**What you have to do:** Lines from the top of the entries down to the line with "bmesh.ops.create_cube(bm, size=1, matrix=Matrix.Translation((low" must be set down exactly as they stand, with both ends retained.

┌─ The records

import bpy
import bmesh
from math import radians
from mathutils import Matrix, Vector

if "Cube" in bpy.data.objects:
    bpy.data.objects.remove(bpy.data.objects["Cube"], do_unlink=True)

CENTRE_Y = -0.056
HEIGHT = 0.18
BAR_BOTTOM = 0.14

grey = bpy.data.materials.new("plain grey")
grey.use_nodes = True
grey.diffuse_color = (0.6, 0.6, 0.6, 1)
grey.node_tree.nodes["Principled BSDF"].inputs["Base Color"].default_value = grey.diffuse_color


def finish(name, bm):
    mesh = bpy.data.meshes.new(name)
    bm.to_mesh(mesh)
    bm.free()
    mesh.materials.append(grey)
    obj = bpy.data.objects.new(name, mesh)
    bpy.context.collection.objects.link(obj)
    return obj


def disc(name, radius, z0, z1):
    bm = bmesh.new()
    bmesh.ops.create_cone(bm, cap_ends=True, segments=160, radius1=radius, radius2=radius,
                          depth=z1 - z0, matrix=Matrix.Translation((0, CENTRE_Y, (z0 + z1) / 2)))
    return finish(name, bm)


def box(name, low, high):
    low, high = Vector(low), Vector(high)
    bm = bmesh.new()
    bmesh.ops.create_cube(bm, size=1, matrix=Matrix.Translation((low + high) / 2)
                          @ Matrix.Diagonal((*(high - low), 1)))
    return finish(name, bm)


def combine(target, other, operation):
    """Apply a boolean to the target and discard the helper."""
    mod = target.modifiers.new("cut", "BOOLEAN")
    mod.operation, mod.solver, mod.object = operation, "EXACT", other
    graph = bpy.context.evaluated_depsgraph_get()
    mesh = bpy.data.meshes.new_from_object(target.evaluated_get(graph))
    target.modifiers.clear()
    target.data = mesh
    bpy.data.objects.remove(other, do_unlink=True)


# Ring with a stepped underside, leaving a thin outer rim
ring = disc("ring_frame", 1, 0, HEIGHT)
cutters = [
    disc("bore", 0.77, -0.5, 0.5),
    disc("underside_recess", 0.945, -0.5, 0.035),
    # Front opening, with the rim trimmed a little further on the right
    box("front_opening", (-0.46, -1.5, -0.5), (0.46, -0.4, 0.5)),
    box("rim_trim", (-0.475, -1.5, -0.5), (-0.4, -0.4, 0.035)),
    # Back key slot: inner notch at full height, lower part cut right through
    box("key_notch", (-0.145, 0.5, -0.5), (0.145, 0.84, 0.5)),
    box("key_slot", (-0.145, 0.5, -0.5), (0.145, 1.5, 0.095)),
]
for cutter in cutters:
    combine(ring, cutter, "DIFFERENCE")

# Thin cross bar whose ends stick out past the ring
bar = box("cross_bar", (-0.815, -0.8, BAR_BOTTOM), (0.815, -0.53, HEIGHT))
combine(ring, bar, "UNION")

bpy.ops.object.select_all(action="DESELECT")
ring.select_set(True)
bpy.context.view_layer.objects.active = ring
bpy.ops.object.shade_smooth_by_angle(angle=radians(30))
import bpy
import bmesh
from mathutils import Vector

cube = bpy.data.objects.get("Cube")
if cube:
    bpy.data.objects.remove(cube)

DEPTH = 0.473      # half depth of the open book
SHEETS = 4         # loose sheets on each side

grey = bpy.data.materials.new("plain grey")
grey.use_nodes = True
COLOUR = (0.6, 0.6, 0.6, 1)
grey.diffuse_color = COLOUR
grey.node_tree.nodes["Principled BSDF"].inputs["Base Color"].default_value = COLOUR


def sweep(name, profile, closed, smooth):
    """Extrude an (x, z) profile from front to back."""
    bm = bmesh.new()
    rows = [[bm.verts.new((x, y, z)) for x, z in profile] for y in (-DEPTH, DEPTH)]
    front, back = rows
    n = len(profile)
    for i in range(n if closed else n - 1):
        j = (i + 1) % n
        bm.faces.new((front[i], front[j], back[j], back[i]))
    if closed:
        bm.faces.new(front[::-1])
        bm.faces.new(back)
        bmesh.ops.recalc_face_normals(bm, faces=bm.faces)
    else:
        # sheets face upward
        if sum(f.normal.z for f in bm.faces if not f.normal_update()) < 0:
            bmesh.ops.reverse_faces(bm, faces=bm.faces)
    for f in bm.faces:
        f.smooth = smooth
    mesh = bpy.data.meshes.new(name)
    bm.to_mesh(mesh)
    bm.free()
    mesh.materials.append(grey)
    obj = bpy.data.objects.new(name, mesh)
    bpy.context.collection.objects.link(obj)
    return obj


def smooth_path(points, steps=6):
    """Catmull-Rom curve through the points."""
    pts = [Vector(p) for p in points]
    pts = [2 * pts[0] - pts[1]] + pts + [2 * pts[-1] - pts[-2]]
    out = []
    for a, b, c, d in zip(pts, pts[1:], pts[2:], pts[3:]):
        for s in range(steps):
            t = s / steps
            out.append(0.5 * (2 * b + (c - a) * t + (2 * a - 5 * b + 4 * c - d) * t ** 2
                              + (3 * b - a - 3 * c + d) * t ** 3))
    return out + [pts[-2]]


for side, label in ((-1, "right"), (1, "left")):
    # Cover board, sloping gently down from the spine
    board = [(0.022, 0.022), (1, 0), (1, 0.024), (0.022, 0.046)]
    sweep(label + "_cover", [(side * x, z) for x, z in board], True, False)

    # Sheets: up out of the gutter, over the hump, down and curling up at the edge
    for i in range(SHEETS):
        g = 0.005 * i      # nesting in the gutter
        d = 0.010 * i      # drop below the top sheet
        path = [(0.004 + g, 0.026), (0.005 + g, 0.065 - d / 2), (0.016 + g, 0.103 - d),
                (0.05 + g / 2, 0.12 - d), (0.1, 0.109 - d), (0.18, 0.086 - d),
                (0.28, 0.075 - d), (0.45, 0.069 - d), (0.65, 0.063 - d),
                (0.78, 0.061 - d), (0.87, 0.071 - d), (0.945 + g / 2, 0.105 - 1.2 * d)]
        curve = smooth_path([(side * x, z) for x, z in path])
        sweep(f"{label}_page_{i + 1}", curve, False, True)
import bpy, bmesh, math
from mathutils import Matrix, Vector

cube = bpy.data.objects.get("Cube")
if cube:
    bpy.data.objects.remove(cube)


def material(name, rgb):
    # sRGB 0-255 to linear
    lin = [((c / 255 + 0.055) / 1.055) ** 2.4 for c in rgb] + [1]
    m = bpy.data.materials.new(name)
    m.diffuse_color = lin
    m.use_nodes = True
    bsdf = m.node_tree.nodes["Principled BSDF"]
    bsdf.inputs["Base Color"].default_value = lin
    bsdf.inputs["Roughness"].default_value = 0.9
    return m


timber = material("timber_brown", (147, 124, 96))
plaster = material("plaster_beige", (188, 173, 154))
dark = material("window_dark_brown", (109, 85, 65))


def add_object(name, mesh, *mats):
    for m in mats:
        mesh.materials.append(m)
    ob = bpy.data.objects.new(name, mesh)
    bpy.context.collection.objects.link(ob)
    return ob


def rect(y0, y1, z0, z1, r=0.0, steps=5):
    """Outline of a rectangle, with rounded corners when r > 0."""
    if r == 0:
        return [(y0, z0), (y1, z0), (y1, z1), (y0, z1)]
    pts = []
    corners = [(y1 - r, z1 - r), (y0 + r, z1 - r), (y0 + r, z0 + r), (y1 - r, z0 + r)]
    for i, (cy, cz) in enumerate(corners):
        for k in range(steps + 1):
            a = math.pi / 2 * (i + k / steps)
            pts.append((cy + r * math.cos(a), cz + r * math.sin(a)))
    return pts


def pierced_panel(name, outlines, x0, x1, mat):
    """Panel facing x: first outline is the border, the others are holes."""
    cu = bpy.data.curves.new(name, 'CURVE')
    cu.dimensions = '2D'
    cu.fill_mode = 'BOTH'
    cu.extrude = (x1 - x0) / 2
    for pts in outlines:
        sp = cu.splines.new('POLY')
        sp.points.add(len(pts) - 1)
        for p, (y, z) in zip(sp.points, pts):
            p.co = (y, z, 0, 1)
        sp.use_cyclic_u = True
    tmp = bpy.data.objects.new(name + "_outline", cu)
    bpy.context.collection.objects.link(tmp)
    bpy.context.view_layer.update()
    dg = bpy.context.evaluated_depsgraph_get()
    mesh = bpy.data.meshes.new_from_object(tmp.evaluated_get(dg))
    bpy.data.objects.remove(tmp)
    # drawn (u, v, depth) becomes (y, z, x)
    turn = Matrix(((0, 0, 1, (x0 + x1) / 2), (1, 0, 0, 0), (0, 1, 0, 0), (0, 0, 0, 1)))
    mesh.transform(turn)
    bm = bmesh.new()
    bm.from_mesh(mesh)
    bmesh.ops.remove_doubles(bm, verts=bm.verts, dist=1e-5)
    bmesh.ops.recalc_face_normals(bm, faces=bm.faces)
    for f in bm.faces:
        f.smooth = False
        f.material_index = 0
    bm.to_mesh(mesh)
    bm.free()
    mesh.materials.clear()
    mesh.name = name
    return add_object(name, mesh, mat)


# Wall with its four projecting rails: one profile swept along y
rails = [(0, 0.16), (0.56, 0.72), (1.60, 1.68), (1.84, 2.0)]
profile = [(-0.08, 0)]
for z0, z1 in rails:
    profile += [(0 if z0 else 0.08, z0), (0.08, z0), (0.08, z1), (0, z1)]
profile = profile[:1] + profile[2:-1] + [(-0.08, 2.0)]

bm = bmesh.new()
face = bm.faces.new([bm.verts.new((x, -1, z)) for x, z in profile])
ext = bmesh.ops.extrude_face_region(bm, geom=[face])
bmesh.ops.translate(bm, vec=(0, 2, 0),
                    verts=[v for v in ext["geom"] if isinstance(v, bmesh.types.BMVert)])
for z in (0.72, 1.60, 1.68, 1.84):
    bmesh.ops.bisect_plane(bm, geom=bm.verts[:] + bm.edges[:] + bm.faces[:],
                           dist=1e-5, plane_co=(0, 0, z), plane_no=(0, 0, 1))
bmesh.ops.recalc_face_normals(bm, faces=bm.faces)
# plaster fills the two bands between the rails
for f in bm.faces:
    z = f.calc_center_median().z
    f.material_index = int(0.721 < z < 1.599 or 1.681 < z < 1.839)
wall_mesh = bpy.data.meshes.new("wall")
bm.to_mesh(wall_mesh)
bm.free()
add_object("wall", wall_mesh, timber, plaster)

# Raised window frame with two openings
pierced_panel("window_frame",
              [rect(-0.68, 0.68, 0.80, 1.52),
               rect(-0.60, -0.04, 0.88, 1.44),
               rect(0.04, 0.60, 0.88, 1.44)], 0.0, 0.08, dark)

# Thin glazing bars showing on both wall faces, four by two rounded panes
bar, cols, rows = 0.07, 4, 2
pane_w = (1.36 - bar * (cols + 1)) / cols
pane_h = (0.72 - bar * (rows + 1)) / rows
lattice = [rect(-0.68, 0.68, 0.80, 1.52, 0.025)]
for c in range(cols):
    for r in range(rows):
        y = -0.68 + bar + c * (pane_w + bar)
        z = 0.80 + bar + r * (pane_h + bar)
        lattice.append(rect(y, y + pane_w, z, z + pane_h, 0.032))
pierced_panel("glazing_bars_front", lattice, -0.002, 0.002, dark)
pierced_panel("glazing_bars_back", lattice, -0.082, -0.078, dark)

└─

**Result of this task:**
import bpy
import bmesh
from math import radians
from mathutils import Matrix, Vector

if "Cube" in bpy.data.objects:
    bpy.data.objects.remove(bpy.data.objects["Cube"], do_unlink=True)

CENTRE_Y = -0.056
HEIGHT = 0.18
BAR_BOTTOM = 0.14

grey = bpy.data.materials.new("plain grey")
grey.use_nodes = True
grey.diffuse_color = (0.6, 0.6, 0.6, 1)
grey.node_tree.nodes["Principled BSDF"].inputs["Base Color"].default_value = grey.diffuse_color


def finish(name, bm):
    mesh = bpy.data.meshes.new(name)
    bm.to_mesh(mesh)
    bm.free()
    mesh.materials.append(grey)
    obj = bpy.data.objects.new(name, mesh)
    bpy.context.collection.objects.link(obj)
    return obj


def disc(name, radius, z0, z1):
    bm = bmesh.new()
    bmesh.ops.create_cone(bm, cap_ends=True, segments=160, radius1=radius, radius2=radius,
                          depth=z1 - z0, matrix=Matrix.Translation((0, CENTRE_Y, (z0 + z1) / 2)))
    return finish(name, bm)


def box(name, low, high):
    low, high = Vector(low), Vector(high)
    bm = bmesh.new()
    bmesh.ops.create_cube(bm, size=1, matrix=Matrix.Translation((low + high) / 2)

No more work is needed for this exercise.